:: YOUR ASSIGNMENT ::
Using the material that follows, output exactly the lines from the one containing "poly.material_index = 0" through the one containing "bpy.ops.object.shade_smooth_by_angle(angle=math.radians(25))", with both ends kept.

:: WORKING DATA ::
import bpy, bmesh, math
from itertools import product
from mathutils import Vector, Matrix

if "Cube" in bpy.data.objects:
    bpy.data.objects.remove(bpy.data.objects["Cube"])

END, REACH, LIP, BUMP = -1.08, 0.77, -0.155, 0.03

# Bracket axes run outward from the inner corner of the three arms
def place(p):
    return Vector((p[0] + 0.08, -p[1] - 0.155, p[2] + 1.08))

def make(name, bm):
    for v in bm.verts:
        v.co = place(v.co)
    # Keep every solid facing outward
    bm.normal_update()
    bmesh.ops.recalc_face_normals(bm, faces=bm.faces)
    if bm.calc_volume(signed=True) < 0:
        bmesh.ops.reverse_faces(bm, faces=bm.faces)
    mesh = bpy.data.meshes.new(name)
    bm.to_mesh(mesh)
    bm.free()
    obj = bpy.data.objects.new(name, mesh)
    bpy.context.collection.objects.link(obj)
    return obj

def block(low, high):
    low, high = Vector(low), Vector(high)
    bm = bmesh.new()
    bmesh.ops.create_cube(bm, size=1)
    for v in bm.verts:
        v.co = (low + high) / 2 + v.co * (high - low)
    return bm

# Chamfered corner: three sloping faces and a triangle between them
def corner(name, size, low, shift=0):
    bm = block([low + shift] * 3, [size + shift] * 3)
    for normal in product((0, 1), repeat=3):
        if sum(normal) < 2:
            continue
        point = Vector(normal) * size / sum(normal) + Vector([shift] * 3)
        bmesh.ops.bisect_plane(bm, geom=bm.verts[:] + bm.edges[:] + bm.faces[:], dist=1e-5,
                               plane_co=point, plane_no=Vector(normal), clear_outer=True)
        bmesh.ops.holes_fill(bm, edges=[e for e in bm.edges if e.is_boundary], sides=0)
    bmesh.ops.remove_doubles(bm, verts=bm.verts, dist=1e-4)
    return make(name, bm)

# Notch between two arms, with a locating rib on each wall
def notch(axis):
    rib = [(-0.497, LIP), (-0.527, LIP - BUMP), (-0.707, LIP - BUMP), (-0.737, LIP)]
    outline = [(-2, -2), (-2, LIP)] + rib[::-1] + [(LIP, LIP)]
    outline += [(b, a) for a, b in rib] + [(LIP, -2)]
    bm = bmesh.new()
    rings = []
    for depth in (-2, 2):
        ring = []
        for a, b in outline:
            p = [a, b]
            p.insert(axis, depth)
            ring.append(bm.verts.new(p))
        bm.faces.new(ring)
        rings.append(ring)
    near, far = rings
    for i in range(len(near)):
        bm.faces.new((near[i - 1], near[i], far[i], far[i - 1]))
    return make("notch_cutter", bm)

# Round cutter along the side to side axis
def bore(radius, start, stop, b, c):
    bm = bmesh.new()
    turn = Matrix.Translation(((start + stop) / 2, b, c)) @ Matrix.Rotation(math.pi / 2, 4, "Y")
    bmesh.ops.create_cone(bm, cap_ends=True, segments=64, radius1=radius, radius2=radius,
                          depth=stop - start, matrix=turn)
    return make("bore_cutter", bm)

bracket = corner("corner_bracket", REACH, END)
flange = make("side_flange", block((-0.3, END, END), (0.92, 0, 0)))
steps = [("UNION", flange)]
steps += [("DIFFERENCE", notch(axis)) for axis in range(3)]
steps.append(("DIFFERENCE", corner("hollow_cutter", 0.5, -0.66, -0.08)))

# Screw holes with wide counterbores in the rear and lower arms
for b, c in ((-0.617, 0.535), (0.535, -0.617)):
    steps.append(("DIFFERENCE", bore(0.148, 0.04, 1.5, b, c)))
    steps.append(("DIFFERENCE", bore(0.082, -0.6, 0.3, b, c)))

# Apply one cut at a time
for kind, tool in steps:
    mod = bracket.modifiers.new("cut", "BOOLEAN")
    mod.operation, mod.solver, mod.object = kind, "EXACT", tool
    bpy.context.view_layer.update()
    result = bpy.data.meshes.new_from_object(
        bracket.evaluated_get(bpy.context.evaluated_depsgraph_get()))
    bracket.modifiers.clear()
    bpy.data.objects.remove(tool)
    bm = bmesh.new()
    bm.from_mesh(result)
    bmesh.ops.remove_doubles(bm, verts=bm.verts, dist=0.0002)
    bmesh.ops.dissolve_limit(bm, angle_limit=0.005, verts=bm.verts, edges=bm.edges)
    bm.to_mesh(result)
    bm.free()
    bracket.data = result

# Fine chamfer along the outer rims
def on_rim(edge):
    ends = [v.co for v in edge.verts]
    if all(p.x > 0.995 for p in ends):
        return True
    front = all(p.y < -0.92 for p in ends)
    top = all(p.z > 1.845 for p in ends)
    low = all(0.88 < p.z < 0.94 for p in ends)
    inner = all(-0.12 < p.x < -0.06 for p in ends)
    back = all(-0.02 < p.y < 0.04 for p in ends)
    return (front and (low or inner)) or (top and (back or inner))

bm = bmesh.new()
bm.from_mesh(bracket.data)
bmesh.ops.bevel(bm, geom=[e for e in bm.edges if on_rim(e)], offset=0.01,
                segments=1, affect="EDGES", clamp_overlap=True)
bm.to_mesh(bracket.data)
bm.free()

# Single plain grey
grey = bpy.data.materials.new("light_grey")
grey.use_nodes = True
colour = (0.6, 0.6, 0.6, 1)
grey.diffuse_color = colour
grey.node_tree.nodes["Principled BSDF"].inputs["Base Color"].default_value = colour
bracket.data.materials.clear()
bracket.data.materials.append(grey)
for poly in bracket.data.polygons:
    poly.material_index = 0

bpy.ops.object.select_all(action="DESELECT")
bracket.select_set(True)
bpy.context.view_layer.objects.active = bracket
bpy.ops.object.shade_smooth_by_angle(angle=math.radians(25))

...

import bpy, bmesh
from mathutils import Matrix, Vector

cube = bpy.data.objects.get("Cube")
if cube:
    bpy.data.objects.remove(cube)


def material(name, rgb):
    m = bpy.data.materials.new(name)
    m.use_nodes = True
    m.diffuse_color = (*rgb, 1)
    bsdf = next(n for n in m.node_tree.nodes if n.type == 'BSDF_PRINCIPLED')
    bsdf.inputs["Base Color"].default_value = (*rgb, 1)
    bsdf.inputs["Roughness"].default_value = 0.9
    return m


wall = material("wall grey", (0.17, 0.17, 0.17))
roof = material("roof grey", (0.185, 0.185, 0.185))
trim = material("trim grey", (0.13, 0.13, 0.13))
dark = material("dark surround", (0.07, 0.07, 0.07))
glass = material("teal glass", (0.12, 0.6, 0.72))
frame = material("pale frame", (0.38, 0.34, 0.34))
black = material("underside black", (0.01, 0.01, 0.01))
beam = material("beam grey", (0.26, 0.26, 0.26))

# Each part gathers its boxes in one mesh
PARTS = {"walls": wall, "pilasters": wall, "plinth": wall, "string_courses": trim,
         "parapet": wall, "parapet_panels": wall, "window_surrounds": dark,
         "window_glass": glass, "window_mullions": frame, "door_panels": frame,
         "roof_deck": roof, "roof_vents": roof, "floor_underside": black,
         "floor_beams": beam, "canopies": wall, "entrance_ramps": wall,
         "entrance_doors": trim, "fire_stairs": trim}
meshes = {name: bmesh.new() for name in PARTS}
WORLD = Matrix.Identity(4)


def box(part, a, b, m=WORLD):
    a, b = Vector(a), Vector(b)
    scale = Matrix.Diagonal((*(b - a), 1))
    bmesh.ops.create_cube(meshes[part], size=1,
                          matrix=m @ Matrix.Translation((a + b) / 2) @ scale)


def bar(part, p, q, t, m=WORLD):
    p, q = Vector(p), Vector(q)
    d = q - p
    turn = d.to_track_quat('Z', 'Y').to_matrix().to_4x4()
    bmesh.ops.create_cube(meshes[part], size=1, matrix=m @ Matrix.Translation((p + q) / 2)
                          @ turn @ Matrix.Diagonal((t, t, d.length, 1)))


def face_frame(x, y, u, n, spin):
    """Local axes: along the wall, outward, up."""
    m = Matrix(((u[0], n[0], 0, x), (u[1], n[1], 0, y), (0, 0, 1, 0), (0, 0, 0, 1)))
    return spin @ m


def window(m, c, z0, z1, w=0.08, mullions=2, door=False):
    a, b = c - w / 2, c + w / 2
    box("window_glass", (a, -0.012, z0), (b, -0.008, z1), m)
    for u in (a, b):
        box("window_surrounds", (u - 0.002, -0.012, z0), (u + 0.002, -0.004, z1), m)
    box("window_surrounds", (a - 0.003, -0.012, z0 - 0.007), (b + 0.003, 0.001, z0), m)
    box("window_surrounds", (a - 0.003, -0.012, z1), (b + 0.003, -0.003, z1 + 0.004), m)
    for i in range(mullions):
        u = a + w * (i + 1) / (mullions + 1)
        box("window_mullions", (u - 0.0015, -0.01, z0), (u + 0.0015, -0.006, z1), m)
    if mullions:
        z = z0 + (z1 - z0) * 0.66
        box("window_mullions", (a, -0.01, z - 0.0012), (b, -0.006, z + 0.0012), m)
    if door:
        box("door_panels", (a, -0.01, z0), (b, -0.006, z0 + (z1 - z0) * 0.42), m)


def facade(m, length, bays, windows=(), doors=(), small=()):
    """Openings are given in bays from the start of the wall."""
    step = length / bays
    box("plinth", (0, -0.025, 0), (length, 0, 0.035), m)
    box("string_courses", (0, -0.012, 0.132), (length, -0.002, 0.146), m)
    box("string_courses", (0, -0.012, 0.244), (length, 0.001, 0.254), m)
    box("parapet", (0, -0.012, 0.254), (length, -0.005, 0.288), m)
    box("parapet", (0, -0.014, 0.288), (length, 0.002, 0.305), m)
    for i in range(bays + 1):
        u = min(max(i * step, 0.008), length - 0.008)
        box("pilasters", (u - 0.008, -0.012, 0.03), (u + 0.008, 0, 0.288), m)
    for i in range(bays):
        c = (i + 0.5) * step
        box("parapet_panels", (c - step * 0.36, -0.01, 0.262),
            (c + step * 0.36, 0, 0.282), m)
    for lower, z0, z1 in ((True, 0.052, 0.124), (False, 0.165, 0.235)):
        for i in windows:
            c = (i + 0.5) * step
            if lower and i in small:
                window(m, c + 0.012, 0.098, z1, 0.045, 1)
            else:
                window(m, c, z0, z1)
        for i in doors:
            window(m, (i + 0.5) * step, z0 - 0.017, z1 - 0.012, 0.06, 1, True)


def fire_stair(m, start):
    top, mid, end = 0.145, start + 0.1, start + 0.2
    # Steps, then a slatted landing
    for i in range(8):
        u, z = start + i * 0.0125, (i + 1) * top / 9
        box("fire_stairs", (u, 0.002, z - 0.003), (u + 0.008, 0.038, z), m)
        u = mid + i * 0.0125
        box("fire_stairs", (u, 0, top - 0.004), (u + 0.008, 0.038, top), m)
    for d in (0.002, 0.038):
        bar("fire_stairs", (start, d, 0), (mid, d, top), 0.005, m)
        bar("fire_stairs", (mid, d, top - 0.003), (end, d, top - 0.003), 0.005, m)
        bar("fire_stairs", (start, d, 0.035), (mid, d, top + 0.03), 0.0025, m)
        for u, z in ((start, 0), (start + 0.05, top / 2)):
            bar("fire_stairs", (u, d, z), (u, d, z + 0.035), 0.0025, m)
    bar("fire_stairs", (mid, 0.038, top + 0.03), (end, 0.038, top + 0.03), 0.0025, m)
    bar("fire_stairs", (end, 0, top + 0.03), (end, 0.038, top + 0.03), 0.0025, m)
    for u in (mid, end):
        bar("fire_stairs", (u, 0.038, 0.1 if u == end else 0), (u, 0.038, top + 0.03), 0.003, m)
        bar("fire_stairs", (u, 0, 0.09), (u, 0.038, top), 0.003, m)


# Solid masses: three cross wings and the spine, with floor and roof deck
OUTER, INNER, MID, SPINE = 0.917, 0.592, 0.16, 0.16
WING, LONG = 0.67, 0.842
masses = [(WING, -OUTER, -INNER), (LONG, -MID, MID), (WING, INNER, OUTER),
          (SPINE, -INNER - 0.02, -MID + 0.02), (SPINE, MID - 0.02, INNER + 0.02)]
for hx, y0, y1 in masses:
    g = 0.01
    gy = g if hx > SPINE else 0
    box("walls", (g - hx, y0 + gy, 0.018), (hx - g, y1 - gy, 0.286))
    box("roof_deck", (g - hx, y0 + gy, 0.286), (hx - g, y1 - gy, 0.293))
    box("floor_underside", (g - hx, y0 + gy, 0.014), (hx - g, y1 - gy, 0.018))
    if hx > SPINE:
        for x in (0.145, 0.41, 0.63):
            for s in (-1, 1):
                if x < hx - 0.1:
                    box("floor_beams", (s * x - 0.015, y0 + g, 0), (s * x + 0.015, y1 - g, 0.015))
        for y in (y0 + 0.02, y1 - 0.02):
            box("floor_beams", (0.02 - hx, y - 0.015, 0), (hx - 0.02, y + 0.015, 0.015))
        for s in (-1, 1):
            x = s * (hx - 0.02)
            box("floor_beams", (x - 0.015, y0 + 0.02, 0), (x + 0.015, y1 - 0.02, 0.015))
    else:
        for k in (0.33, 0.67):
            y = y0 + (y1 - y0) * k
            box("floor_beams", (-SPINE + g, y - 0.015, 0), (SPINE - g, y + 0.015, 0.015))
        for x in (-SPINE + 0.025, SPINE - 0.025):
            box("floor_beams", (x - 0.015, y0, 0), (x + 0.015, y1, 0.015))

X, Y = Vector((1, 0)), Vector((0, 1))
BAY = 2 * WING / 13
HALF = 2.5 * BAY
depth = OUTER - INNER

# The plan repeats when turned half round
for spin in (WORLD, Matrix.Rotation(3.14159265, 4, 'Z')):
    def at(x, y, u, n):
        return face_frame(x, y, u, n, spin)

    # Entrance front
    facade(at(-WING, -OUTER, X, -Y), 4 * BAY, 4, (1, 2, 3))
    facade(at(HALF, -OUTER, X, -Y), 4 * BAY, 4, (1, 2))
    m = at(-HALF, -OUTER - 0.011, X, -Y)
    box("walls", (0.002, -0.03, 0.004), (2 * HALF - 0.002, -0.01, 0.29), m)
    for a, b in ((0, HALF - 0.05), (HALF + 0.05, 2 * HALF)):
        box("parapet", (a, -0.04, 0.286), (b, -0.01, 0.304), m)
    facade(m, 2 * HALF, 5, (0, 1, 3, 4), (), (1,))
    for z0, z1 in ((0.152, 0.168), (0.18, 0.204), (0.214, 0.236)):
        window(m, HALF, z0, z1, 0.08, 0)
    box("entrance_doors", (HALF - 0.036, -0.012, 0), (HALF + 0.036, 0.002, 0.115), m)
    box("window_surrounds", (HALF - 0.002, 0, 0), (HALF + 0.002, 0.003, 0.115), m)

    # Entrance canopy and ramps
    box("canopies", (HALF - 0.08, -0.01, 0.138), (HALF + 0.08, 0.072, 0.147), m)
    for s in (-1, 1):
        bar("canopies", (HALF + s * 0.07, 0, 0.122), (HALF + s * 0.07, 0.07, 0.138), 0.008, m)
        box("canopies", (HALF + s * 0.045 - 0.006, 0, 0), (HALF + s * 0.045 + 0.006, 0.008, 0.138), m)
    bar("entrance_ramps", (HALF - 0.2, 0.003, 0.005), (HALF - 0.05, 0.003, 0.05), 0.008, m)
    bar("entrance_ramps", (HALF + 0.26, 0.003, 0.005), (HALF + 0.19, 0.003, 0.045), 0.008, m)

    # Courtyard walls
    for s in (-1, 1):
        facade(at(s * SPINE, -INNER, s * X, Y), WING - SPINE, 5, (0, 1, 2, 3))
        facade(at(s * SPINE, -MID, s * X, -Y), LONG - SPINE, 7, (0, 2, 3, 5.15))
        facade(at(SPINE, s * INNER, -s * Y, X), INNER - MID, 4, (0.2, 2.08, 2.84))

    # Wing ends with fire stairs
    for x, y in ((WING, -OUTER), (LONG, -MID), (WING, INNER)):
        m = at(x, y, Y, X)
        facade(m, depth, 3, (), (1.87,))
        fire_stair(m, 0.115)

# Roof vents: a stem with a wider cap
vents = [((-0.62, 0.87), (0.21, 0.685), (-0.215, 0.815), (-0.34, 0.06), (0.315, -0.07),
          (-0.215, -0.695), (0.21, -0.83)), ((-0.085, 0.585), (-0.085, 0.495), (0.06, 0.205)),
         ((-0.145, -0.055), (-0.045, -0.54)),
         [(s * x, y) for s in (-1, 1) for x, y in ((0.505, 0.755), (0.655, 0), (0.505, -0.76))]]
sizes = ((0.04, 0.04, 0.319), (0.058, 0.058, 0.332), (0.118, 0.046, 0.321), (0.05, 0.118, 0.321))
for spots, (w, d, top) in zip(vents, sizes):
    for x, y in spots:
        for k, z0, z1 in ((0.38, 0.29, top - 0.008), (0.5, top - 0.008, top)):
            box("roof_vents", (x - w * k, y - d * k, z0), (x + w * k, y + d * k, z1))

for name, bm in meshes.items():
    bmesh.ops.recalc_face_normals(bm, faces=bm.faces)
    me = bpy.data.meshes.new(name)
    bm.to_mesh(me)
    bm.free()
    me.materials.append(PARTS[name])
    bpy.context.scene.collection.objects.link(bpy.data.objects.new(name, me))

:: COMPLETED TASK ::
    poly.material_index = 0

bpy.ops.object.select_all(action="DESELECT")
bracket.select_set(True)
bpy.context.view_layer.objects.active = bracket
bpy.ops.object.shade_smooth_by_angle(angle=math.radians(25))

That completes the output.